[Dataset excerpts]
======

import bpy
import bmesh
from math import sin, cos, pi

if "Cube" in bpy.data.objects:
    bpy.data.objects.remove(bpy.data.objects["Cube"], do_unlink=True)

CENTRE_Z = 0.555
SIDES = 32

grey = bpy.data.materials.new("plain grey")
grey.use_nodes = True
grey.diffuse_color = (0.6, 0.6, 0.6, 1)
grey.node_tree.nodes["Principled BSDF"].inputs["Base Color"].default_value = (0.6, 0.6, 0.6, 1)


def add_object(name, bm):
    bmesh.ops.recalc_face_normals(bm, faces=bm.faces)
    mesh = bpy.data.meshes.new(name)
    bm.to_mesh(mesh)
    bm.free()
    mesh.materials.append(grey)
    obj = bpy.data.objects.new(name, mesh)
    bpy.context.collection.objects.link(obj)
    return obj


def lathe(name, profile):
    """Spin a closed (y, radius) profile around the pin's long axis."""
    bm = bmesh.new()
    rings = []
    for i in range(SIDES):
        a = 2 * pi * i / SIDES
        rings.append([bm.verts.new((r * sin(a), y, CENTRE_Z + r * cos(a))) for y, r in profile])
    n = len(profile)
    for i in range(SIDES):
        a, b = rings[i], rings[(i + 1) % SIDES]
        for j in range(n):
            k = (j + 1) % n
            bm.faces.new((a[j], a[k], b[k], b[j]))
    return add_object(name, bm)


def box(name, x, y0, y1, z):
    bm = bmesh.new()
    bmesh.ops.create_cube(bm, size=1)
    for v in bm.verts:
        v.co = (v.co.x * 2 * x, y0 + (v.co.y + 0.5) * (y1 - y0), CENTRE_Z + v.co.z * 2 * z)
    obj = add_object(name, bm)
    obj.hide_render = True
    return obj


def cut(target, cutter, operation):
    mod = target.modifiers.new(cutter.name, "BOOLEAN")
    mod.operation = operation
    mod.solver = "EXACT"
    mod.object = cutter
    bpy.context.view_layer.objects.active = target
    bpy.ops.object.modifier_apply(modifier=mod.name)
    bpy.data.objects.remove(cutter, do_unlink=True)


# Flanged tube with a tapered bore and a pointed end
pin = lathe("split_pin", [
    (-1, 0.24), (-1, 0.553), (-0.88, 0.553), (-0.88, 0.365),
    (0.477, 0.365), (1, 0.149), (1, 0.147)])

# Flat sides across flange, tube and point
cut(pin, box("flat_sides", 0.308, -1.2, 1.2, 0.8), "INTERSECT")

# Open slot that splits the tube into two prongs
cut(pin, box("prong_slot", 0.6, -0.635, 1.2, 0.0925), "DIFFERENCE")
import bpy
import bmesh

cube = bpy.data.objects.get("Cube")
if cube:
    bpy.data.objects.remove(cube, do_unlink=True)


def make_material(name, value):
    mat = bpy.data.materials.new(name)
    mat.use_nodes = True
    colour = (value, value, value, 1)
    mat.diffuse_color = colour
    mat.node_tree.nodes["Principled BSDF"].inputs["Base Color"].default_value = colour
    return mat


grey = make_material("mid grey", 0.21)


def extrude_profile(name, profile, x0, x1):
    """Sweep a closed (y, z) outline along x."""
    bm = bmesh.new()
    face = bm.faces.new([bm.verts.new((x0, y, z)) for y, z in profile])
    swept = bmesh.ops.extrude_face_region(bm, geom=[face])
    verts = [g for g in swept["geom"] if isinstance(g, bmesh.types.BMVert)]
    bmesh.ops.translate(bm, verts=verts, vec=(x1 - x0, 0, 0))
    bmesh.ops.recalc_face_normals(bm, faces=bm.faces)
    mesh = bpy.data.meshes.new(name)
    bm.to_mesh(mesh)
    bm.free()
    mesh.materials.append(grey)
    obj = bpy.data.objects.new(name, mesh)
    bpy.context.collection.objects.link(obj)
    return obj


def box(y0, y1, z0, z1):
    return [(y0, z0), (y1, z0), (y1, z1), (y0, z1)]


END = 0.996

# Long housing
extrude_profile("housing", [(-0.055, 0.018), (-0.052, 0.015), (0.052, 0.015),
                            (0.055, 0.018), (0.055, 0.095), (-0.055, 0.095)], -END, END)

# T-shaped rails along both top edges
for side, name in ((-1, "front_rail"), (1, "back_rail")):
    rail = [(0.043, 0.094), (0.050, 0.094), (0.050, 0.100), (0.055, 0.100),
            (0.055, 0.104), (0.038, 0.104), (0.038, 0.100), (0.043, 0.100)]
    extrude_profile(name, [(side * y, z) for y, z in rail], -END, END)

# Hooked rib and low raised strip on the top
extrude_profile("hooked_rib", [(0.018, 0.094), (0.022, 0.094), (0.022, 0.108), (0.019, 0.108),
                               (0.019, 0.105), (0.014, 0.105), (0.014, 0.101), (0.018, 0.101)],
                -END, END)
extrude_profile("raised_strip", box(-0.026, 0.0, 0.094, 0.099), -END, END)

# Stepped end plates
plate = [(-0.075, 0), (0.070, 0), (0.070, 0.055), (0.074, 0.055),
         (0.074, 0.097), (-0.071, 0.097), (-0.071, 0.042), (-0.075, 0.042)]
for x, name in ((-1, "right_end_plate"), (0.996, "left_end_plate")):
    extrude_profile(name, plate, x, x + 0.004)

======

### Task to complete
Restate each record above exactly, leaving nothing out.

### Solution below
import bpy
import bmesh
from math import sin, cos, pi

if "Cube" in bpy.data.objects:
    bpy.data.objects.remove(bpy.data.objects["Cube"], do_unlink=True)

CENTRE_Z = 0.555
SIDES = 32

grey = bpy.data.materials.new("plain grey")
grey.use_nodes = True
grey.diffuse_color = (0.6, 0.6, 0.6, 1)
grey.node_tree.nodes["Principled BSDF"].inputs["Base Color"].default_value = (0.6, 0.6, 0.6, 1)


def add_object(name, bm):
    bmesh.ops.recalc_face_normals(bm, faces=bm.faces)
    mesh = bpy.data.meshes.new(name)
    bm.to_mesh(mesh)
    bm.free()
    mesh.materials.append(grey)
    obj = bpy.data.objects.new(name, mesh)
    bpy.context.collection.objects.link(obj)
    return obj


def lathe(name, profile):
    """Spin a closed (y, radius) profile around the pin's long axis."""
    bm = bmesh.new()
    rings = []
    for i in range(SIDES):
        a = 2 * pi * i / SIDES
        rings.append([bm.verts.new((r * sin(a), y, CENTRE_Z + r * cos(a))) for y, r in profile])
    n = len(profile)
    for i in range(SIDES):
        a, b = rings[i], rings[(i + 1) % SIDES]
        for j in range(n):
            k = (j + 1) % n
            bm.faces.new((a[j], a[k], b[k], b[j]))
    return add_object(name, bm)


def box(name, x, y0, y1, z):
    bm = bmesh.new()
    bmesh.ops.create_cube(bm, size=1)
    for v in bm.verts:
        v.co = (v.co.x * 2 * x, y0 + (v.co.y + 0.5) * (y1 - y0), CENTRE_Z + v.co.z * 2 * z)
    obj = add_object(name, bm)
    obj.hide_render = True
    return obj


def cut(target, cutter, operation):
    mod = target.modifiers.new(cutter.name, "BOOLEAN")
    mod.operation = operation
    mod.solver = "EXACT"
    mod.object = cutter
    bpy.context.view_layer.objects.active = target
    bpy.ops.object.modifier_apply(modifier=mod.name)
    bpy.data.objects.remove(cutter, do_unlink=True)


# Flanged tube with a tapered bore and a pointed end
pin = lathe("split_pin", [
    (-1, 0.24), (-1, 0.553), (-0.88, 0.553), (-0.88, 0.365),
    (0.477, 0.365), (1, 0.149), (1, 0.147)])

# Flat sides across flange, tube and point
cut(pin, box("flat_sides", 0.308, -1.2, 1.2, 0.8), "INTERSECT")

# Open slot that splits the tube into two prongs
cut(pin, box("prong_slot", 0.6, -0.635, 1.2, 0.0925), "DIFFERENCE")
import bpy
import bmesh

cube = bpy.data.objects.get("Cube")
if cube:
    bpy.data.objects.remove(cube, do_unlink=True)


def make_material(name, value):
    mat = bpy.data.materials.new(name)
    mat.use_nodes = True
    colour = (value, value, value, 1)
    mat.diffuse_color = colour
    mat.node_tree.nodes["Principled BSDF"].inputs["Base Color"].default_value = colour
    return mat


grey = make_material("mid grey", 0.21)


def extrude_profile(name, profile, x0, x1):
    """Sweep a closed (y, z) outline along x."""
    bm = bmesh.new()
    face = bm.faces.new([bm.verts.new((x0, y, z)) for y, z in profile])
    swept = bmesh.ops.extrude_face_region(bm, geom=[face])
    verts = [g for g in swept["geom"] if isinstance(g, bmesh.types.BMVert)]
    bmesh.ops.translate(bm, verts=verts, vec=(x1 - x0, 0, 0))
    bmesh.ops.recalc_face_normals(bm, faces=bm.faces)
    mesh = bpy.data.meshes.new(name)
    bm.to_mesh(mesh)
    bm.free()
    mesh.materials.append(grey)
    obj = bpy.data.objects.new(name, mesh)
    bpy.context.collection.objects.link(obj)
    return obj


def box(y0, y1, z0, z1):
    return [(y0, z0), (y1, z0), (y1, z1), (y0, z1)]


END = 0.996

# Long housing
extrude_profile("housing", [(-0.055, 0.018), (-0.052, 0.015), (0.052, 0.015),
                            (0.055, 0.018), (0.055, 0.095), (-0.055, 0.095)], -END, END)

# T-shaped rails along both top edges
for side, name in ((-1, "front_rail"), (1, "back_rail")):
    rail = [(0.043, 0.094), (0.050, 0.094), (0.050, 0.100), (0.055, 0.100),
            (0.055, 0.104), (0.038, 0.104), (0.038, 0.100), (0.043, 0.100)]
    extrude_profile(name, [(side * y, z) for y, z in rail], -END, END)

# Hooked rib and low raised strip on the top
extrude_profile("hooked_rib", [(0.018, 0.094), (0.022, 0.094), (0.022, 0.108), (0.019, 0.108),
                               (0.019, 0.105), (0.014, 0.105), (0.014, 0.101), (0.018, 0.101)],
                -END, END)
extrude_profile("raised_strip", box(-0.026, 0.0, 0.094, 0.099), -END, END)

# Stepped end plates
plate = [(-0.075, 0), (0.070, 0), (0.070, 0.055), (0.074, 0.055),
         (0.074, 0.097), (-0.071, 0.097), (-0.071, 0.042), (-0.075, 0.042)]
for x, name in ((-1, "right_end_plate"), (0.996, "left_end_plate")):
    extrude_profile(name, plate, x, x + 0.004)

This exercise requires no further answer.